President Barack Obama will observe the 60th anniversary of the Supreme Court’s landmark Brown vs. Board of Education school desegregation decision Friday by meeting with families of the plaintiffs in the case as well as the lead attorneys and the NAACP Legal Defense Fund.
Obama will host the group, including lawyers Jack Greenberg and William Coleman, in the White House East Room Friday afternoon. Greenberg argued the case; Coleman was a leading legal strategist in the case. The court issued its decision on May 17, 1954.
First lady Michelle Obama was observing the anniversary by traveling Friday to Topeka, Kan., site of the lawsuit that initiated the case. The first lady was to meet with high school students in a college preparatory program and later was speaking at a pre-graduation event for seniors in the Topeka Public School District.
The president has also issued a proclamation declaring that the decision “shifted the legal and moral compass of our nation.”
In the proclamation Obama noted that the court’s decision alone did not destroy segregation, recalling that the struggle for civil rights continued and that the Civil Rights Act and the Voting Rights Act did not become law for another decade.
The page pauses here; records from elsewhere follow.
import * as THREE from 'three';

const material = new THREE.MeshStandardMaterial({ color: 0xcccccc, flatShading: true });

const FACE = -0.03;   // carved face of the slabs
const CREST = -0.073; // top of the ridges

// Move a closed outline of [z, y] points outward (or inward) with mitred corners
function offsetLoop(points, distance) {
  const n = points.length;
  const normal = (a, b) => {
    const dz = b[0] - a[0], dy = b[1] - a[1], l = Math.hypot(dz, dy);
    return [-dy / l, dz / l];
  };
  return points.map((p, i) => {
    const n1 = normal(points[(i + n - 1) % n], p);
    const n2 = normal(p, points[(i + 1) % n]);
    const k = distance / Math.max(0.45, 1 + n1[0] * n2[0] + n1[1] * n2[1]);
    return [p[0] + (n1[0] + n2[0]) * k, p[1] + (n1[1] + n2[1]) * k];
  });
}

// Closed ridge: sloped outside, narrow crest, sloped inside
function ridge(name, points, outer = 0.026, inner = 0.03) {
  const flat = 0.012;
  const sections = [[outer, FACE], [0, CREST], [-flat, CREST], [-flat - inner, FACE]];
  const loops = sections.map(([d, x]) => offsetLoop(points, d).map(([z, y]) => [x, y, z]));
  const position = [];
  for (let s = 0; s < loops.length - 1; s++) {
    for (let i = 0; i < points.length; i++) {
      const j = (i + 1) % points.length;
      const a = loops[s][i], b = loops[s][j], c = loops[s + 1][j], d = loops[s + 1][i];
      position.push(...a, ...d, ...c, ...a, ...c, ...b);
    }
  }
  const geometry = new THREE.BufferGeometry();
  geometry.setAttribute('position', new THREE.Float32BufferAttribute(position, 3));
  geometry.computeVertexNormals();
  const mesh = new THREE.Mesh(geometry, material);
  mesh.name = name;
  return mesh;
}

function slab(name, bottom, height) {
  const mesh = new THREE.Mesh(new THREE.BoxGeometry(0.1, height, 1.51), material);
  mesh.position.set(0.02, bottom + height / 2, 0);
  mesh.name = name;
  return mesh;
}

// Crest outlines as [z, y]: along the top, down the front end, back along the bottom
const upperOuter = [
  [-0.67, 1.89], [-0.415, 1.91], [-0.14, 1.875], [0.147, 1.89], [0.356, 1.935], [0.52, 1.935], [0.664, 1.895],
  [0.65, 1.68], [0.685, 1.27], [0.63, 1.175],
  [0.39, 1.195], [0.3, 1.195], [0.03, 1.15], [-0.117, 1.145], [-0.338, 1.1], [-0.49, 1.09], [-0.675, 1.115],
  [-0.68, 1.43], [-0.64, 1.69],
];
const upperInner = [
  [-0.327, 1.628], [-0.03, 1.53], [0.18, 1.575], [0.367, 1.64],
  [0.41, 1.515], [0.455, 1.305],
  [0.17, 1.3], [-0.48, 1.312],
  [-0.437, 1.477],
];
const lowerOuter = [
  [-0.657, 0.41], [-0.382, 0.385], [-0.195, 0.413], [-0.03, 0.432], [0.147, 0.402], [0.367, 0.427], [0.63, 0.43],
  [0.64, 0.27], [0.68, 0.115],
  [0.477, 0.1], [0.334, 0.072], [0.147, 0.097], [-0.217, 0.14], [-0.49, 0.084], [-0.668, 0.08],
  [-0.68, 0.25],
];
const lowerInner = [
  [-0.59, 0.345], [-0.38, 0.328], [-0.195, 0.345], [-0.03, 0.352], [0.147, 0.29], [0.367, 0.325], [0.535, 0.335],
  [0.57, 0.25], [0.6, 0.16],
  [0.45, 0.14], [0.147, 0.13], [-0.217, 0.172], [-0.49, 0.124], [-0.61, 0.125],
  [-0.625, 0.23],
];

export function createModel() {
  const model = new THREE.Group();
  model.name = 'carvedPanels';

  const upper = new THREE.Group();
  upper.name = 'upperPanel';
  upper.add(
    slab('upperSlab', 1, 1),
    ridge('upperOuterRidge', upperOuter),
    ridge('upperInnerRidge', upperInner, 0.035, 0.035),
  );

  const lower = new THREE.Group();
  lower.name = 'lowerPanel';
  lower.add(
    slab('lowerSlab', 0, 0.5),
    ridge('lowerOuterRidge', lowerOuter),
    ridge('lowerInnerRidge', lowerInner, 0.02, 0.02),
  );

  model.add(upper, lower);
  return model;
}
“Thanks to the men and women who fought for equality in the courtroom, the legislature, and the hearts and minds of the American people” he wrote, “we have confined legalized segregation to the dustbin of history. Yet today, the hope and promise of Brown remains unfulfilled. In the years to come, we must continue striving toward equal opportunities for all our children, from access to advanced classes to participation in the same extracurricular activities.”